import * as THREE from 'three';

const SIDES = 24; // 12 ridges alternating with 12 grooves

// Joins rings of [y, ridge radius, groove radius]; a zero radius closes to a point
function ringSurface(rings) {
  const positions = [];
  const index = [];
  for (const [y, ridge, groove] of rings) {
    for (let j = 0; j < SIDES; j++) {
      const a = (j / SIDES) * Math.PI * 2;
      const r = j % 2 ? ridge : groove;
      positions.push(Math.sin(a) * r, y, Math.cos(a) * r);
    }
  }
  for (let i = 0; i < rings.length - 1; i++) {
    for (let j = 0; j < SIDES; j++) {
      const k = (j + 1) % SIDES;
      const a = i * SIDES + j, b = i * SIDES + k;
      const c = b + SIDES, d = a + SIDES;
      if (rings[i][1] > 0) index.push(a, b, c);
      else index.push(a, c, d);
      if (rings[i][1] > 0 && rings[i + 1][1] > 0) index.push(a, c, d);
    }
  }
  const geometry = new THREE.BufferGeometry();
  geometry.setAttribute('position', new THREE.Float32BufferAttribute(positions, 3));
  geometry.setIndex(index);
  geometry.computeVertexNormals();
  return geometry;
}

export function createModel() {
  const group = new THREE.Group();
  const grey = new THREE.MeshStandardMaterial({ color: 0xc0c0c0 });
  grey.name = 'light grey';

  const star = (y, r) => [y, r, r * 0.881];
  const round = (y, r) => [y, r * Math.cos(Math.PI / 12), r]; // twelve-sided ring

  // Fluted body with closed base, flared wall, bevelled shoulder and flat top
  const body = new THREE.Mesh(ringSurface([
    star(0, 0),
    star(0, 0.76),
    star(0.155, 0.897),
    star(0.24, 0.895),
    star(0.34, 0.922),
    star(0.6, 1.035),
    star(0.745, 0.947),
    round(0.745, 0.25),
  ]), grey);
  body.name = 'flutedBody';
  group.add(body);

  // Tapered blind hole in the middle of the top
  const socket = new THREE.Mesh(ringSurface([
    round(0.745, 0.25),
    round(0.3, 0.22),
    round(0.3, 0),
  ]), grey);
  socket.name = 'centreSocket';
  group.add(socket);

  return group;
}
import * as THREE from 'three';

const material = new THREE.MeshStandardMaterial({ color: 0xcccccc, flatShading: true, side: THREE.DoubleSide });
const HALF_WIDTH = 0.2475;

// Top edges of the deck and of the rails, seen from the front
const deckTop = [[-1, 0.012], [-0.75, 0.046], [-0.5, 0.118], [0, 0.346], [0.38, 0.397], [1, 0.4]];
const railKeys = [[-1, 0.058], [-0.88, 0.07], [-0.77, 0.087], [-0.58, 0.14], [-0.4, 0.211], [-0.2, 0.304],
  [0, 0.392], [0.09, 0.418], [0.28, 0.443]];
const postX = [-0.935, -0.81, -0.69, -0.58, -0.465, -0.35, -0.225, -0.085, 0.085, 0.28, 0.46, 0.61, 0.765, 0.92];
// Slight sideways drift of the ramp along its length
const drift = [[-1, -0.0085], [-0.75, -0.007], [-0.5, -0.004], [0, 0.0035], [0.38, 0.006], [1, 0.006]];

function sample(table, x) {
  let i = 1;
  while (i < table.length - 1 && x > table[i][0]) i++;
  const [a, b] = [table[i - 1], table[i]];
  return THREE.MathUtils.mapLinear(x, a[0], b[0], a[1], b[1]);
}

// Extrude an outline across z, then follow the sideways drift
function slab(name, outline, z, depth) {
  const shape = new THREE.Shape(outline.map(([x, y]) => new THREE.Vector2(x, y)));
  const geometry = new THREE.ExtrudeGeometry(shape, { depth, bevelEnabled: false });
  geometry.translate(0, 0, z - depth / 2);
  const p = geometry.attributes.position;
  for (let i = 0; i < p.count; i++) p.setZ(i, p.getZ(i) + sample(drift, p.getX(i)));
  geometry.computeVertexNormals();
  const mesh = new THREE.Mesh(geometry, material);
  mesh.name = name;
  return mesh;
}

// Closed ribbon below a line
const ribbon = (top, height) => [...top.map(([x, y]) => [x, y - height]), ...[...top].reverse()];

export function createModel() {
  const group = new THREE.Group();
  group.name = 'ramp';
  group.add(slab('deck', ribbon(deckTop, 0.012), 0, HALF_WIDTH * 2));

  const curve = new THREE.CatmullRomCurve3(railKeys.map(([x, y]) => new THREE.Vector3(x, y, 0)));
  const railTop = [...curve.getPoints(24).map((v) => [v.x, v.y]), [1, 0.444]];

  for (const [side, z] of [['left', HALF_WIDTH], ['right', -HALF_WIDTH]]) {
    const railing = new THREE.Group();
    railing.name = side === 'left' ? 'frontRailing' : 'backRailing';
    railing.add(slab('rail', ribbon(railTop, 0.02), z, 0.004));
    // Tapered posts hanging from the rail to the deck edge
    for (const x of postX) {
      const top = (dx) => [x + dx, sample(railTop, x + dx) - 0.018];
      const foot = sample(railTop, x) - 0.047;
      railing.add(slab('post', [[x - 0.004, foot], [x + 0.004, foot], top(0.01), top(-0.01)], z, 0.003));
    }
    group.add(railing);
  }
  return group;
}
----
Exercise instructions:
Once the line containing "const HALF_WIDTH = 0.2475;" has been written out, please stop; every line before it, back to the first line of the records above, should be given exactly.

Result of this exercise:
import * as THREE from 'three';

const SIDES = 24; // 12 ridges alternating with 12 grooves

// Joins rings of [y, ridge radius, groove radius]; a zero radius closes to a point
function ringSurface(rings) {
  const positions = [];
  const index = [];
  for (const [y, ridge, groove] of rings) {
    for (let j = 0; j < SIDES; j++) {
      const a = (j / SIDES) * Math.PI * 2;
      const r = j % 2 ? ridge : groove;
      positions.push(Math.sin(a) * r, y, Math.cos(a) * r);
    }
  }
  for (let i = 0; i < rings.length - 1; i++) {
    for (let j = 0; j < SIDES; j++) {
      const k = (j + 1) % SIDES;
      const a = i * SIDES + j, b = i * SIDES + k;
      const c = b + SIDES, d = a + SIDES;
      if (rings[i][1] > 0) index.push(a, b, c);
      else index.push(a, c, d);
      if (rings[i][1] > 0 && rings[i + 1][1] > 0) index.push(a, c, d);
    }
  }
  const geometry = new THREE.BufferGeometry();
  geometry.setAttribute('position', new THREE.Float32BufferAttribute(positions, 3));
  geometry.setIndex(index);
  geometry.computeVertexNormals();
  return geometry;
}

export function createModel() {
  const group = new THREE.Group();
  const grey = new THREE.MeshStandardMaterial({ color: 0xc0c0c0 });
  grey.name = 'light grey';

  const star = (y, r) => [y, r, r * 0.881];
  const round = (y, r) => [y, r * Math.cos(Math.PI / 12), r]; // twelve-sided ring

  // Fluted body with closed base, flared wall, bevelled shoulder and flat top
  const body = new THREE.Mesh(ringSurface([
    star(0, 0),
    star(0, 0.76),
    star(0.155, 0.897),
    star(0.24, 0.895),
    star(0.34, 0.922),
    star(0.6, 1.035),
    star(0.745, 0.947),
    round(0.745, 0.25),
  ]), grey);
  body.name = 'flutedBody';
  group.add(body);

  // Tapered blind hole in the middle of the top
  const socket = new THREE.Mesh(ringSurface([
    round(0.745, 0.25),
    round(0.3, 0.22),
    round(0.3, 0),
  ]), grey);
  socket.name = 'centreSocket';
  group.add(socket);

  return group;
}
import * as THREE from 'three';

const material = new THREE.MeshStandardMaterial({ color: 0xcccccc, flatShading: true, side: THREE.DoubleSide });
const HALF_WIDTH = 0.2475;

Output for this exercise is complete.